What could anyone say to change your vote R6 and get you to vote for Romney? If you want to get into a huge argument over politics that will result in nothing positive, go right ahead.
You're pretty cynical, R7.
And, I think, missing the point.
I'm voting For Obama/Against Romney, because I think and am knowledgable.
People voting For Romney/Against Obama are misinformed in general, or just not thinking.
It doesn't matter that there's nothing anyone could say to get me to vote for Romney over Obama. That's irrelevant, because the reversed situation is NOT the same.
It's lovely, OP, but I don't know of a SINGLE REPUBLICAN who wold EVER bother to read anything reasonable, and fact-based! This sort of thing just doesn't resonate with them. Plus, it's longer than a bumper sticker. Nothing but shock and awe garbage can ever change their closed minds. De-friending assholes who are NOT your friends is much easier.
People who vote for a man who hates gay people, women, minorities, foreigners and the non-rich are not my friends.
They are not my friends on Facebook.
I'll defriend them if I damn well please and I always do when someone reveals themself to be a racist or a xenophobe or a misognist.
I do think there is a category of people, though, that aren't really racist or homophobic or xenophobic or misogynist, who vote Republican out of just basic cluelessness, not paying attention, and habit.

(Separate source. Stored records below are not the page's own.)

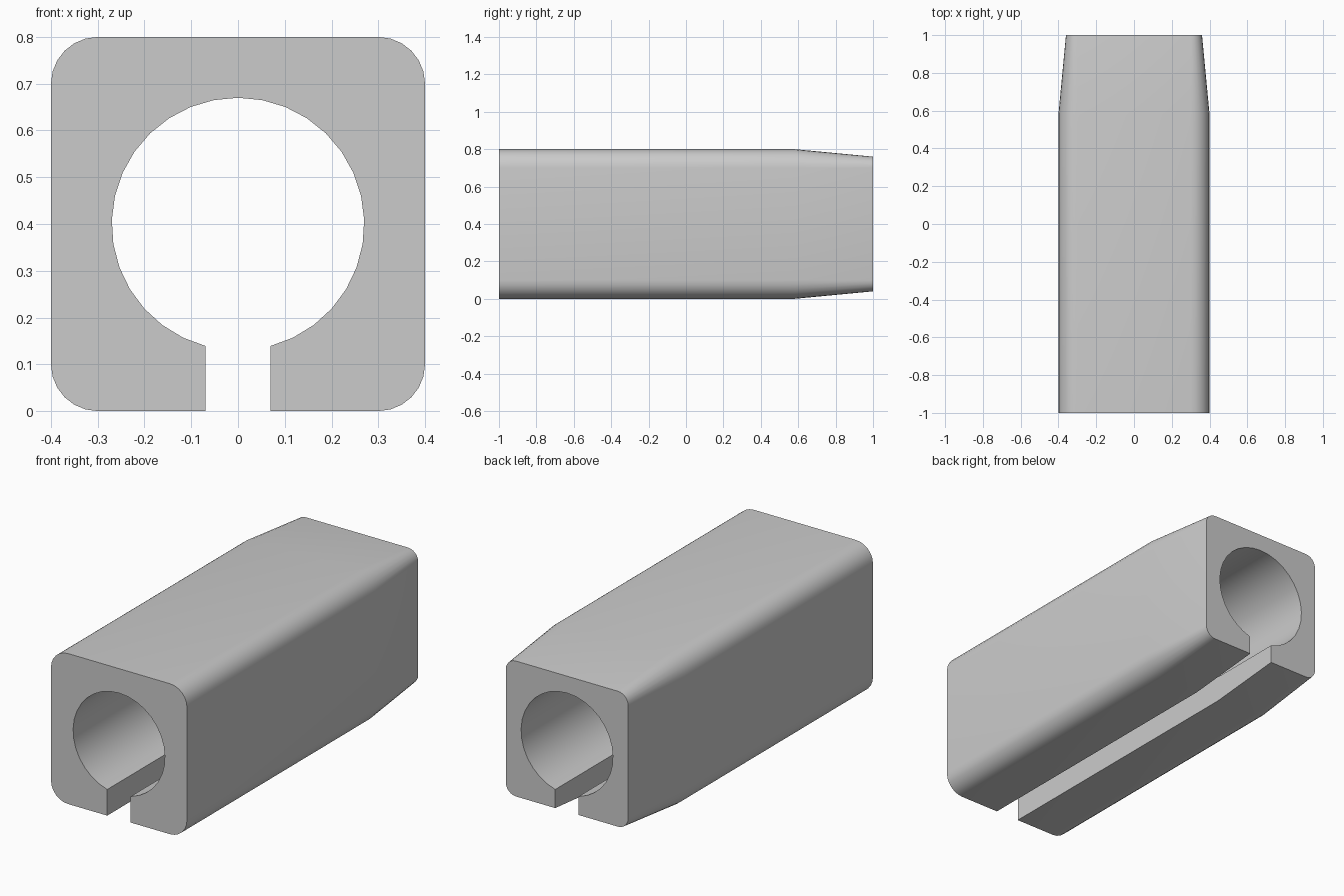
import bpy
import bmesh
from math import sin, cos, asin, pi

cube = bpy.data.objects.get("Cube")
if cube:
    bpy.data.objects.remove(cube, do_unlink=True)

HALF, RADIUS, BORE, SLOT = 0.4, 0.1, 0.27, 0.069
CORNER_STEPS, BORE_STEPS = 6, 30


def arc(cx, cz, r, start, end, steps):
    """Points on an arc, angles measured from +x towards +z."""
    angles = [start + (end - start) * i / steps for i in range(steps + 1)]
    return [(cx + r * cos(a), cz + r * sin(a)) for a in angles]


def section(inset):
    """Rounded square with a round bore that opens through a slot below."""
    c = HALF - RADIUS
    pts = [(SLOT, inset - HALF)]
    for i, (sx, sz) in enumerate([(1, -1), (1, 1), (-1, 1), (-1, -1)]):
        start = (i - 1) * pi / 2
        pts += arc(sx * c, sz * c, RADIUS - inset, start, start + pi / 2, CORNER_STEPS)
    pts.append((-SLOT, inset - HALF))
    # Bore, from the left lip of the slot round to the right lip
    gap = asin(SLOT / BORE)
    pts += arc(0, 0, BORE, 1.5 * pi - gap, gap - pi / 2, BORE_STEPS)
    return pts


# Loft the section: straight body, then a tapered rear end
bm = bmesh.new()
rings = []
for y, inset in [(-1, 0), (0.58, 0), (1, 0.04)]:
    rings.append([bm.verts.new((x, y, z + HALF)) for x, z in section(inset)])
n = len(rings[0])
for a, b in zip(rings, rings[1:]):
    for i in range(n):
        j = (i + 1) % n
        bm.faces.new((a[i], a[j], b[j], b[i]))
bm.faces.new(rings[0])
bm.faces.new(rings[-1][::-1])
bmesh.ops.recalc_face_normals(bm, faces=bm.faces)

mesh = bpy.data.meshes.new("slotted_sleeve")
bm.to_mesh(mesh)
bm.free()
sleeve = bpy.data.objects.new("slotted_sleeve", mesh)
bpy.context.collection.objects.link(sleeve)

# Plain grey material
grey = bpy.data.materials.new("light_grey")
grey.use_nodes = True
color = (0.6, 0.6, 0.6, 1)
grey.diffuse_color = color
grey.node_tree.nodes["Principled BSDF"].inputs["Base Color"].default_value = color
mesh.materials.append(grey)

# Smooth curves, sharp ends and slot
bpy.ops.object.select_all(action="DESELECT")
sleeve.select_set(True)
bpy.context.view_layer.objects.active = sleeve
bpy.ops.object.shade_smooth_by_angle(angle=pi / 6)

Those are the ones who, I think, can be reached.
And I really think we should try, at every opportunity. Don't let their delusions cement themselves by allowing them to live in a bubble, untouched by reality, unexposed to arguments that disprove their chosen ideology. Don't let them believe that everyone thinks the way they do.
Even if you can't win the argument with them specifically, it's still worth having for those around you that over-hear, and who might be more open-minded.